California’s PE fee disclosure bill passes into law

The AB-2833 bill, which imposes more requirements on California-based public pensions to disclose private equity fees, was introduced in February, and passed last week.

A new bill imposing more requirements on California-based public pensions to disclose private equity-related fees and expenses has been passed into law.

California Assembly Member Ken Cooley introduced the bill, AB-2833 Public Retirement Alternative Investments Disclosure, in February. The bill passed in the state senate 38-zero, with one absent vote, on 16 August, and passed unanimously in the state assembly, 80-zero, on 24 August, according to the California legislation website.

Citing parts of the California Constitution that call for retirement boards to demonstrate fiduciary responsibility, the bill mandates the “public pension or retirement system to require private equity fund managers, partnerships, portfolio companies, and affiliates to make specified disclosures regarding fees and expenses in connection with limited partner agreements on a form prescribed by the system.” That information would then be disclosed at least once a year at a public meeting.

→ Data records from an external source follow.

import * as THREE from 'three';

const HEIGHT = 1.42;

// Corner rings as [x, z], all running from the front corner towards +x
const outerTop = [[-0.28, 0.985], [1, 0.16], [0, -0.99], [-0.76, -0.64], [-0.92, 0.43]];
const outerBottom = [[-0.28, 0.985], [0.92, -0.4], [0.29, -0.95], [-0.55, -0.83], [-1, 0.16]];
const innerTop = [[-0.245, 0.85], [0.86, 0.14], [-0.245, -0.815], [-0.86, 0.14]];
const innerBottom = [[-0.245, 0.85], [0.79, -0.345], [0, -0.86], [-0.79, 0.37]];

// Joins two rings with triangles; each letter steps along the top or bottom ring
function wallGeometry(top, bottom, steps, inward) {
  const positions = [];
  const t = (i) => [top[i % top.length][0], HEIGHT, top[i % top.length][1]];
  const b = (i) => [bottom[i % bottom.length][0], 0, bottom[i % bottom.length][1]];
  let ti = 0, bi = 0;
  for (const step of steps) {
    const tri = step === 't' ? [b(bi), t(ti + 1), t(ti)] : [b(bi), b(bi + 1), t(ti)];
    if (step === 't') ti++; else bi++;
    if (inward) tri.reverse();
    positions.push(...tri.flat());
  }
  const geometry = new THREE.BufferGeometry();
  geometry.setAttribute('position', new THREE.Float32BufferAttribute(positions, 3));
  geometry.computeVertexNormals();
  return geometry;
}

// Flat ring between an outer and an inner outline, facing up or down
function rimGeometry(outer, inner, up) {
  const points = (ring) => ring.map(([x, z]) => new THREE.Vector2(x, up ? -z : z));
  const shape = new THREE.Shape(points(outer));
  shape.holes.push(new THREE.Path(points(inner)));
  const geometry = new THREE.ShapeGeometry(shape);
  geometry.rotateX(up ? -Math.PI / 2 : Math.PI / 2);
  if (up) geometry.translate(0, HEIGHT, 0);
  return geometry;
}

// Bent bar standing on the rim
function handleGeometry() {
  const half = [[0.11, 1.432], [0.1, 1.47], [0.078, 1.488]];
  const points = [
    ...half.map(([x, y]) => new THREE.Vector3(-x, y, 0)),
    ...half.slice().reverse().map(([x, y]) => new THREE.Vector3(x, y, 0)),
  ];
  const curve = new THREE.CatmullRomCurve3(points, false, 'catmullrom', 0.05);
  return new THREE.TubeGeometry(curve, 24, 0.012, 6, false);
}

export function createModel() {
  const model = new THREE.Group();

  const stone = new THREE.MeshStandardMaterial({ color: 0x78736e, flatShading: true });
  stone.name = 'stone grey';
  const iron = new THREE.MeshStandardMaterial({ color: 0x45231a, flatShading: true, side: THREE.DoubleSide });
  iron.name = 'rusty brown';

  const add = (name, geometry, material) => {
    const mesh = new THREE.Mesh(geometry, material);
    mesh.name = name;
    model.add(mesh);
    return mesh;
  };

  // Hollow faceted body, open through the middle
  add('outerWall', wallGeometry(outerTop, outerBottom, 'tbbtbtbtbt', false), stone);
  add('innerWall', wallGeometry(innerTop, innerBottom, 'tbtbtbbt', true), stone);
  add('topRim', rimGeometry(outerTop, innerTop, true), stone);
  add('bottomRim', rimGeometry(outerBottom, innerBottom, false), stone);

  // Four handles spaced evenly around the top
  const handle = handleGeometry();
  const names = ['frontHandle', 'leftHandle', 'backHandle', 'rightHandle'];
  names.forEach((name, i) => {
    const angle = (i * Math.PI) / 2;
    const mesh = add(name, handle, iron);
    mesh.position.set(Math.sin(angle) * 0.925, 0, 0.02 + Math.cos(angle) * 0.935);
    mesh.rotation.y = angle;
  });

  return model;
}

This bill applies to new contracts for partnerships in alternative investment vehicles entered into on or after 1 January 2017, and to existing contracts with new capital commitment made on or after that date. However, it also suggests the pensions make “reasonable efforts” to have similar information on fees and expenses for contracts and commitments made before that date.

In May, two California pensions expressed their reactions to the bill. The California Public Employees’ Retirement System suggested four changes to the bill, concerning the 1 January 2017 date, the definition of “related parties” in the bill, the consolidation of carried interest with fees and expenses in the bill, and calculation of data, as reported by Private Equity International.

Using an online tool on the California state legislation website to compare different versions of the bill, PEI found no evidence to indicate that CalPERS' requested changes were made in the bill that passed. CalPERS was not available to comment at press time.

Later that month, the Los Angeles City Employees’ Retirement System (LACERS) recommended that the system oppose the bill, saying the bill could pose “significant harm to LACERS” because private equity firms might exclude California pensions from investing in their funds, as reported by PEI.

The bill was enacted on 25 August, according to the California legislation website.